By 2002, Sexton-Kennedy had worked her way up to the head of the offline software and computing group at CDF. In 2005, she was asked to lead a project to completely rearchitect and redesign the offline software for the CMS experiment at CERN, a shift from an experiment management position to a deep dive into the technical aspects. By 2010, she was asked to become part of the executive team of the international CMS collaboration.
Sexton-Kennedy’s experience as the current CMS software and computing coordinator has prepared her for the scientific computing aspect of her CIO role. She recently presented her vision for how scientific computing will evolve over the next decade, projecting the big data needs for current and upcoming experiments, particularly at CERN’s Large Hadron Collider.
She is also working closely with her colleagues in the Core Computing Division to determine its priorities and direction in the information technology area. A focus for this division, she said, is cybersecurity.
“We want the lab to up its game in terms of hardening its defenses and making sure we’re not vulnerable to attacks,” she said. “That’s an area where I completely understand the need, and I’m communicating with very skilled people to learn how to carry on the work that they have been doing up to this point.”
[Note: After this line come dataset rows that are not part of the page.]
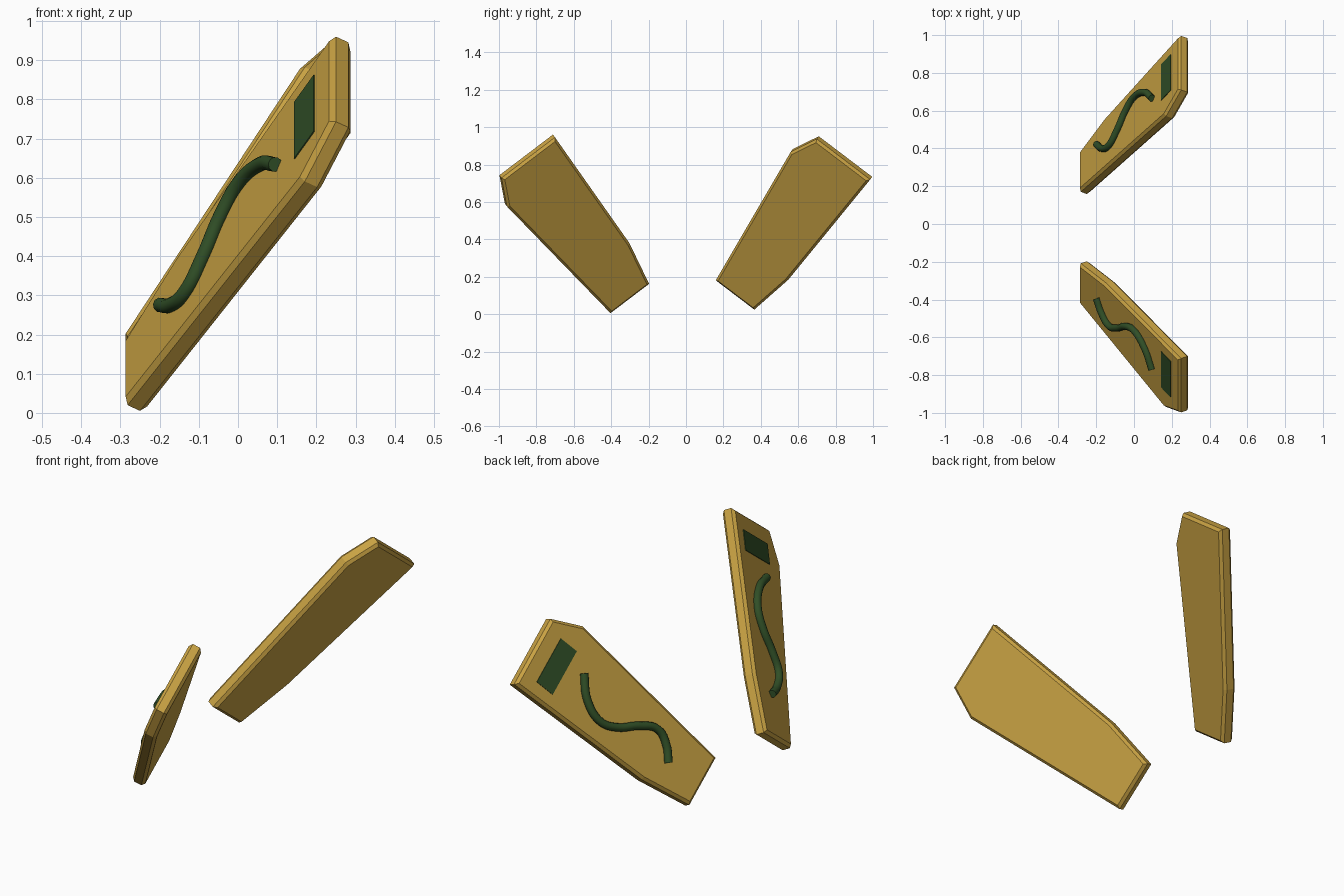
import bpy, bmesh, math
from mathutils import Matrix, Vector

if "Cube" in bpy.data.objects:
    bpy.data.objects.remove(bpy.data.objects["Cube"])

TILT = math.radians(29.8)      # lean of each panel towards +x
FAN = math.radians(37.2)       # spread of each panel about the x axis
HALF = 0.0315                  # half thickness
# Panel outline: (across, along)
OUTLINE = [(0.191, 0.535), (-0.168, 0.535), (-0.237, 0.375),
           (-0.141, -0.535), (0.118, -0.535), (0.166, -0.262)]
# Centre line of the wavy tube: (across, along)
WAVE = [(0.03, -0.328), (-0.03, -0.276), (-0.065, -0.2), (-0.02, -0.106),
        (0.05, -0.016), (0.08, 0.074), (0.038, 0.184), (-0.054, 0.264)]


def material(name, rgb):
    m = bpy.data.materials.new(name)
    m.diffuse_color = (*rgb, 1)
    m.use_nodes = True
    m.node_tree.nodes["Principled BSDF"].inputs["Base Color"].default_value = m.diffuse_color
    return m


ochre = material("ochre", (0.58, 0.36, 0.056))
green = material("dark green", (0.03, 0.078, 0.02))


def add(name, data, mat, frame):
    data.materials.append(mat)
    ob = bpy.data.objects.new(name, data)
    ob.matrix_world = frame
    bpy.context.collection.objects.link(ob)
    return ob


def slab(name, outline, low, high, bevel=0.0):
    """Extrude an outline between two heights and chamfer both rims."""
    bm = bmesh.new()
    face = bm.faces.new([bm.verts.new((u, s, low)) for u, s in outline])
    top = bmesh.ops.extrude_face_region(bm, geom=[face], use_keep_orig=True)
    verts = [g for g in top["geom"] if isinstance(g, bmesh.types.BMVert)]
    bmesh.ops.translate(bm, vec=(0, 0, high - low), verts=verts)
    bmesh.ops.recalc_face_normals(bm, faces=bm.faces)
    if bevel:
        rims = [e for e in bm.edges
                if abs(e.verts[0].co.z - e.verts[1].co.z) < 1e-5]
        bmesh.ops.bevel(bm, geom=rims, offset=bevel, segments=1,
                        profile=0.5, affect='EDGES')
        bmesh.ops.recalc_face_normals(bm, faces=bm.faces)
    me = bpy.data.meshes.new(name)
    bm.to_mesh(me)
    bm.free()
    return me


def tube(name, path, height, radius):
    cu = bpy.data.curves.new(name, 'CURVE')
    cu.dimensions = '3D'
    cu.bevel_depth = radius
    cu.bevel_resolution = 3
    cu.resolution_u = 6
    cu.use_fill_caps = True
    sp = cu.splines.new('BEZIER')
    sp.bezier_points.add(len(path) - 1)
    for p, (u, s) in zip(sp.bezier_points, path):
        p.co = (u, s, height)
        p.handle_left_type = p.handle_right_type = 'AUTO'
    return cu


# Two identical panels fanned out to either side
for side, fan, centre in (("front", FAN, (0, -0.5775, 0.4675)),
                          ("back", -FAN, (0, 0.5575, 0.4725))):
    across = Vector((0, math.cos(fan), math.sin(fan)))
    along = Vector((math.sin(TILT), -math.sin(fan) * math.cos(TILT),
                    math.cos(fan) * math.cos(TILT)))
    frame = Matrix((across, along, across.cross(along))).transposed().to_4x4()
    frame.translation = centre
    # Chamfered board
    add(side + "_panel", slab(side + "_panel", OUTLINE, -HALF, HALF, 0.0133),
        ochre, frame)
    # Flat rectangular marking
    rect = [(-0.119, 0.347), (0.119, 0.347), (0.119, 0.448), (-0.119, 0.448)]
    add(side + "_marking", slab(side + "_marking", rect, -HALF - 0.003,
                                -HALF + 0.003), green, frame)
    # Wavy tube lying on the decorated face
    add(side + "_wavy_tube", tube(side + "_wavy_tube", WAVE, -HALF - 0.01,
                                  0.019), green, frame)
Sexton-Kennedy said she is looking forward to setting a vision for what the computing sector will look like in 10 years and making sure that the lab is on the right path to get there.
“In the Core Computing Division,” she said, “we’ve made a lot of headway in modernizing business processes and driving the lab into the 21st century with paperless processes, and I want to see us continue that good work. On the Scientific Computing Division side, there are known challenges that this big-data revolution is going to impose upon all the experiments at Fermilab, and I’m looking forward to working to overcome them.”